Dataset excerpts
= = = =
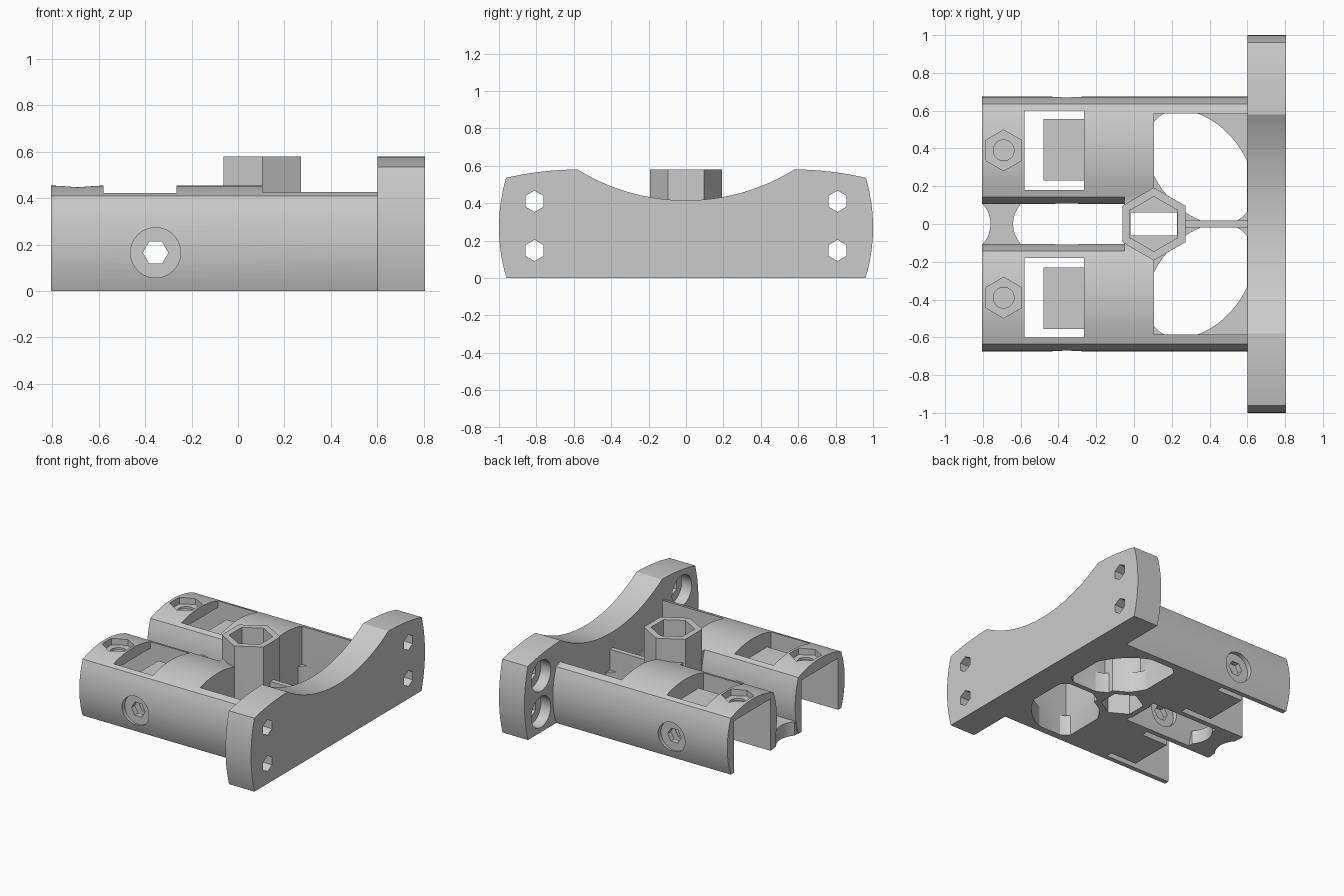
import bpy, bmesh, math
from mathutils import Vector

cube = bpy.data.objects.get("Cube")
if cube:
    bpy.data.objects.remove(cube, do_unlink=True)

grey = bpy.data.materials.new("plain_grey")
grey.use_nodes = True
grey.diffuse_color = (0.6, 0.6, 0.6, 1)
grey.node_tree.nodes["Principled BSDF"].inputs["Base Color"].default_value = (0.6, 0.6, 0.6, 1)


def prism(name, pts, axis, lo, hi):
    """Extrude a 2D outline along one axis."""
    place = {"x": lambda u, v, d: (d, u, v),
             "y": lambda u, v, d: (u, d, v),
             "z": lambda u, v, d: (u, v, d)}[axis]
    bm = bmesh.new()
    a, b = [[bm.verts.new(place(u, v, d)) for u, v in pts] for d in (lo, hi)]
    bm.faces.new(a)
    bm.faces.new(b)
    n = len(pts)
    for i in range(n):
        j = (i + 1) % n
        bm.faces.new((a[i], a[j], b[j], b[i]))
    bmesh.ops.recalc_face_normals(bm, faces=bm.faces)
    mesh = bpy.data.meshes.new(name)
    bm.to_mesh(mesh)
    bm.free()
    mesh.materials.append(grey)
    ob = bpy.data.objects.new(name, mesh)
    bpy.context.collection.objects.link(ob)
    return ob


def box(name, x0, x1, y0, y1, z0, z1):
    return prism(name, [(x0, y0), (x1, y0), (x1, y1), (x0, y1)], "z", z0, z1)


def ring(u, v, r, n, turn=0.0, r2=None, tilt=0.0):
    """Regular polygon, or a tilted ellipse when r2 is given."""
    out = []
    for i in range(n):
        t = turn + math.tau * i / n
        p, q = r * math.cos(t), (r2 or r) * math.sin(t)
        out.append((u + p * math.cos(tilt) - q * math.sin(tilt),
                    v + p * math.sin(tilt) + q * math.cos(tilt)))
    return out


def arc(p, m, q, n=14):
    """Circular arc from p through m to q, without the last point."""
    (ax, ay), (bx, by), (cx, cy) = p, m, q
    d = 2 * (ax * (by - cy) + bx * (cy - ay) + cx * (ay - by))
    A, B, C = ax * ax + ay * ay, bx * bx + by * by, cx * cx + cy * cy
    o = Vector(((A * (by - cy) + B * (cy - ay) + C * (ay - by)) / d,
                (A * (cx - bx) + B * (ax - cx) + C * (bx - ax)) / d))
    s, e = Vector(p) - o, Vector(q) - o
    t0 = math.atan2(s.y, s.x)
    sweep = math.remainder(math.atan2(e.y, e.x) - t0, math.tau)
    return [(o.x + s.length * math.cos(t0 + sweep * i / n),
             o.y + s.length * math.sin(t0 + sweep * i / n)) for i in range(n)]


def combine(ob, tool, op):
    mod = ob.modifiers.new("bool", "BOOLEAN")
    mod.object, mod.operation, mod.solver = tool, op, "EXACT"
    bpy.context.view_layer.update()
    dg = bpy.context.evaluated_depsgraph_get()
    mesh = bpy.data.meshes.new_from_object(ob.evaluated_get(dg))
    ob.modifiers.clear()
    ob.data = mesh
    bpy.data.objects.remove(tool, do_unlink=True)


def cut(ob, tool):
    combine(ob, tool, "DIFFERENCE")


def add(ob, tool):
    combine(ob, tool, "UNION")


POINT_UP = math.pi / 2
FLOOR = 0.15

# Centre block between the barrels, with a low web running to the end plate
body = box("twin_barrel_body", -0.05, 0.1, -0.16, 0.16, 0, 0.41)
add(body, box("web", 0.05, 0.6, -0.16, 0.16, 0, 0.3))

for s in (1, -1):
    # Barrel with bulging sides and a crowned top
    outline = (arc((0.635, 0), (0.675, 0.205), (0.635, 0.41))
               + arc((0.635, 0.41), (0.39, 0.455), (0.142, 0.41))
               + arc((0.142, 0.41), (0.105, 0.205), (0.142, 0)) + [(0.142, 0)])
    barrel = prism("barrel", [(s * y, z) for y, z in outline], "x", -0.805, 0.6)

    # Open channel at the free end, and the window through the crown
    lo, hi = sorted((s * 0.18, s * 0.6))
    cut(barrel, box("channel", -0.9, -0.5, lo, hi, -0.1, 0.375))
    cut(barrel, box("window", -0.58, -0.265, lo, hi, -0.1, 0.6))

    # Tongue standing in the window
    lo, hi = sorted((s * 0.23, s * 0.555))
    add(barrel, box("tongue", -0.48, -0.2, lo, hi, 0, 0.33))

    # Nut pocket in the crown
    cut(barrel, prism("nut", ring(-0.69, s * 0.39, 0.108, 6, POINT_UP), "z", 0.405, 0.6))
    cut(barrel, prism("bolt", ring(-0.69, s * 0.39, 0.055, 32), "z", 0.39, 0.6))

    # Cross bolt hole with round recesses on both side walls
    cut(barrel, prism("cross_hole", ring(-0.355, 0.165, 0.055, 6), "y", -0.9, 0.9))
    for y0, y1 in ((0.64, 0.8), (0.0, 0.14)):
        lo, hi = sorted((s * y0, s * y1))
        cut(barrel, prism("recess", ring(-0.355, 0.165, 0.108, 40), "y", lo, hi))
    add(body, barrel)

for s in (1, -1):
    # Square pocket beside the web, opened below by a tilted oval
    lo, hi = sorted((s * 0.018, s * 0.585))
    cut(body, box("pocket", 0.105, 0.7, lo, hi, FLOOR, 0.7))
    oval = prism("oval", ring(0.35, s * 0.3, 0.345, 56, 0, 0.23, s * math.radians(130)), "z", -0.1, 0.3)
    combine(oval, box("limit", 0.105, 0.599, lo, hi, -0.2, 0.4), "INTERSECT")
    cut(body, oval)

# Hexagonal post, hollow from both ends with a slotted layer between
add(body, prism("post", ring(0.105, 0, 0.193, 6, POINT_UP), "z", 0, 0.58))
socket = ring(0.105, 0, 0.145, 6, POINT_UP)
cut(body, prism("upper_socket", socket, "z", 0.25, 0.7))
cut(body, prism("lower_socket", socket, "z", -0.1, 0.2))
cut(body, box("slot", -0.018, 0.228, -0.062, 0.062, 0.1, 0.4))

# Bridge with hollowed ends joining the barrels near the free end
edge = arc((-0.8, 0.105), (-0.76, 0), (-0.8, -0.105)) + [(-0.8, -0.105)]
outline = [(-0.8, 0.16)] + edge + [(-0.8, -0.16), (-0.6, -0.16)]
outline += [(-1.4 - x, y) for x, y in reversed(edge)] + [(-0.6, 0.16)]
add(body, prism("bridge", outline, "z", 0, 0.1))

# End plate with bowed ends and a saddle in the top
half = arc((0.96, 0), (1.0, 0.27), (0.962, 0.535)) + arc((0.962, 0.535), (0.775, 0.568), (0.58, 0.58))
outline = half + arc((0.58, 0.58), (0, 0.415), (-0.58, 0.58), 32)
outline += [(-0.58, 0.58)] + [(-y, z) for y, z in reversed(half)]
plate = prism("end_plate", outline, "x", 0.6, 0.805)
for y in (-0.81, 0.81):
    for z in (0.147, 0.41):
        cut(plate, prism("hole", ring(y, z, 0.057, 6, POINT_UP), "x", 0.5, 0.9))
        cut(plate, prism("recess", ring(y, z, 0.112, 40), "x", 0.5, 0.68))

bpy.ops.object.select_all(action="DESELECT")
for ob in (body, plate):
    ob.select_set(True)
bpy.context.view_layer.objects.active = body
bpy.ops.object.shade_smooth_by_angle(angle=math.radians(25))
= = = =
§ Your instructions
All the records need to be printed again exactly as written, though without their pictures.

§ Answer for the task
import bpy, bmesh, math
from mathutils import Vector

cube = bpy.data.objects.get("Cube")
if cube:
    bpy.data.objects.remove(cube, do_unlink=True)

grey = bpy.data.materials.new("plain_grey")
grey.use_nodes = True
grey.diffuse_color = (0.6, 0.6, 0.6, 1)
grey.node_tree.nodes["Principled BSDF"].inputs["Base Color"].default_value = (0.6, 0.6, 0.6, 1)


def prism(name, pts, axis, lo, hi):
    """Extrude a 2D outline along one axis."""
    place = {"x": lambda u, v, d: (d, u, v),
             "y": lambda u, v, d: (u, d, v),
             "z": lambda u, v, d: (u, v, d)}[axis]
    bm = bmesh.new()
    a, b = [[bm.verts.new(place(u, v, d)) for u, v in pts] for d in (lo, hi)]
    bm.faces.new(a)
    bm.faces.new(b)
    n = len(pts)
    for i in range(n):
        j = (i + 1) % n
        bm.faces.new((a[i], a[j], b[j], b[i]))
    bmesh.ops.recalc_face_normals(bm, faces=bm.faces)
    mesh = bpy.data.meshes.new(name)
    bm.to_mesh(mesh)
    bm.free()
    mesh.materials.append(grey)
    ob = bpy.data.objects.new(name, mesh)
    bpy.context.collection.objects.link(ob)
    return ob


def box(name, x0, x1, y0, y1, z0, z1):
    return prism(name, [(x0, y0), (x1, y0), (x1, y1), (x0, y1)], "z", z0, z1)


def ring(u, v, r, n, turn=0.0, r2=None, tilt=0.0):
    """Regular polygon, or a tilted ellipse when r2 is given."""
    out = []
    for i in range(n):
        t = turn + math.tau * i / n
        p, q = r * math.cos(t), (r2 or r) * math.sin(t)
        out.append((u + p * math.cos(tilt) - q * math.sin(tilt),
                    v + p * math.sin(tilt) + q * math.cos(tilt)))
    return out


def arc(p, m, q, n=14):
    """Circular arc from p through m to q, without the last point."""
    (ax, ay), (bx, by), (cx, cy) = p, m, q
    d = 2 * (ax * (by - cy) + bx * (cy - ay) + cx * (ay - by))
    A, B, C = ax * ax + ay * ay, bx * bx + by * by, cx * cx + cy * cy
    o = Vector(((A * (by - cy) + B * (cy - ay) + C * (ay - by)) / d,
                (A * (cx - bx) + B * (ax - cx) + C * (bx - ax)) / d))
    s, e = Vector(p) - o, Vector(q) - o
    t0 = math.atan2(s.y, s.x)
    sweep = math.remainder(math.atan2(e.y, e.x) - t0, math.tau)
    return [(o.x + s.length * math.cos(t0 + sweep * i / n),
             o.y + s.length * math.sin(t0 + sweep * i / n)) for i in range(n)]


def combine(ob, tool, op):
    mod = ob.modifiers.new("bool", "BOOLEAN")
    mod.object, mod.operation, mod.solver = tool, op, "EXACT"
    bpy.context.view_layer.update()
    dg = bpy.context.evaluated_depsgraph_get()
    mesh = bpy.data.meshes.new_from_object(ob.evaluated_get(dg))
    ob.modifiers.clear()
    ob.data = mesh
    bpy.data.objects.remove(tool, do_unlink=True)


def cut(ob, tool):
    combine(ob, tool, "DIFFERENCE")


def add(ob, tool):
    combine(ob, tool, "UNION")


POINT_UP = math.pi / 2
FLOOR = 0.15

# Centre block between the barrels, with a low web running to the end plate
body = box("twin_barrel_body", -0.05, 0.1, -0.16, 0.16, 0, 0.41)
add(body, box("web", 0.05, 0.6, -0.16, 0.16, 0, 0.3))

for s in (1, -1):
    # Barrel with bulging sides and a crowned top
    outline = (arc((0.635, 0), (0.675, 0.205), (0.635, 0.41))
               + arc((0.635, 0.41), (0.39, 0.455), (0.142, 0.41))
               + arc((0.142, 0.41), (0.105, 0.205), (0.142, 0)) + [(0.142, 0)])
    barrel = prism("barrel", [(s * y, z) for y, z in outline], "x", -0.805, 0.6)

    # Open channel at the free end, and the window through the crown
    lo, hi = sorted((s * 0.18, s * 0.6))
    cut(barrel, box("channel", -0.9, -0.5, lo, hi, -0.1, 0.375))
    cut(barrel, box("window", -0.58, -0.265, lo, hi, -0.1, 0.6))

    # Tongue standing in the window
    lo, hi = sorted((s * 0.23, s * 0.555))
    add(barrel, box("tongue", -0.48, -0.2, lo, hi, 0, 0.33))

    # Nut pocket in the crown
    cut(barrel, prism("nut", ring(-0.69, s * 0.39, 0.108, 6, POINT_UP), "z", 0.405, 0.6))
    cut(barrel, prism("bolt", ring(-0.69, s * 0.39, 0.055, 32), "z", 0.39, 0.6))

    # Cross bolt hole with round recesses on both side walls
    cut(barrel, prism("cross_hole", ring(-0.355, 0.165, 0.055, 6), "y", -0.9, 0.9))
    for y0, y1 in ((0.64, 0.8), (0.0, 0.14)):
        lo, hi = sorted((s * y0, s * y1))
        cut(barrel, prism("recess", ring(-0.355, 0.165, 0.108, 40), "y", lo, hi))
    add(body, barrel)

for s in (1, -1):
    # Square pocket beside the web, opened below by a tilted oval
    lo, hi = sorted((s * 0.018, s * 0.585))
    cut(body, box("pocket", 0.105, 0.7, lo, hi, FLOOR, 0.7))
    oval = prism("oval", ring(0.35, s * 0.3, 0.345, 56, 0, 0.23, s * math.radians(130)), "z", -0.1, 0.3)
    combine(oval, box("limit", 0.105, 0.599, lo, hi, -0.2, 0.4), "INTERSECT")
    cut(body, oval)

# Hexagonal post, hollow from both ends with a slotted layer between
add(body, prism("post", ring(0.105, 0, 0.193, 6, POINT_UP), "z", 0, 0.58))
socket = ring(0.105, 0, 0.145, 6, POINT_UP)
cut(body, prism("upper_socket", socket, "z", 0.25, 0.7))
cut(body, prism("lower_socket", socket, "z", -0.1, 0.2))
cut(body, box("slot", -0.018, 0.228, -0.062, 0.062, 0.1, 0.4))

# Bridge with hollowed ends joining the barrels near the free end
edge = arc((-0.8, 0.105), (-0.76, 0), (-0.8, -0.105)) + [(-0.8, -0.105)]
outline = [(-0.8, 0.16)] + edge + [(-0.8, -0.16), (-0.6, -0.16)]
outline += [(-1.4 - x, y) for x, y in reversed(edge)] + [(-0.6, 0.16)]
add(body, prism("bridge", outline, "z", 0, 0.1))

# End plate with bowed ends and a saddle in the top
half = arc((0.96, 0), (1.0, 0.27), (0.962, 0.535)) + arc((0.962, 0.535), (0.775, 0.568), (0.58, 0.58))
outline = half + arc((0.58, 0.58), (0, 0.415), (-0.58, 0.58), 32)
outline += [(-0.58, 0.58)] + [(-y, z) for y, z in reversed(half)]
plate = prism("end_plate", outline, "x", 0.6, 0.805)
for y in (-0.81, 0.81):
    for z in (0.147, 0.41):
        cut(plate, prism("hole", ring(y, z, 0.057, 6, POINT_UP), "x", 0.5, 0.9))
        cut(plate, prism("recess", ring(y, z, 0.112, 40), "x", 0.5, 0.68))

bpy.ops.object.select_all(action="DESELECT")
for ob in (body, plate):
    ob.select_set(True)
bpy.context.view_layer.objects.active = body
bpy.ops.object.shade_smooth_by_angle(angle=math.radians(25))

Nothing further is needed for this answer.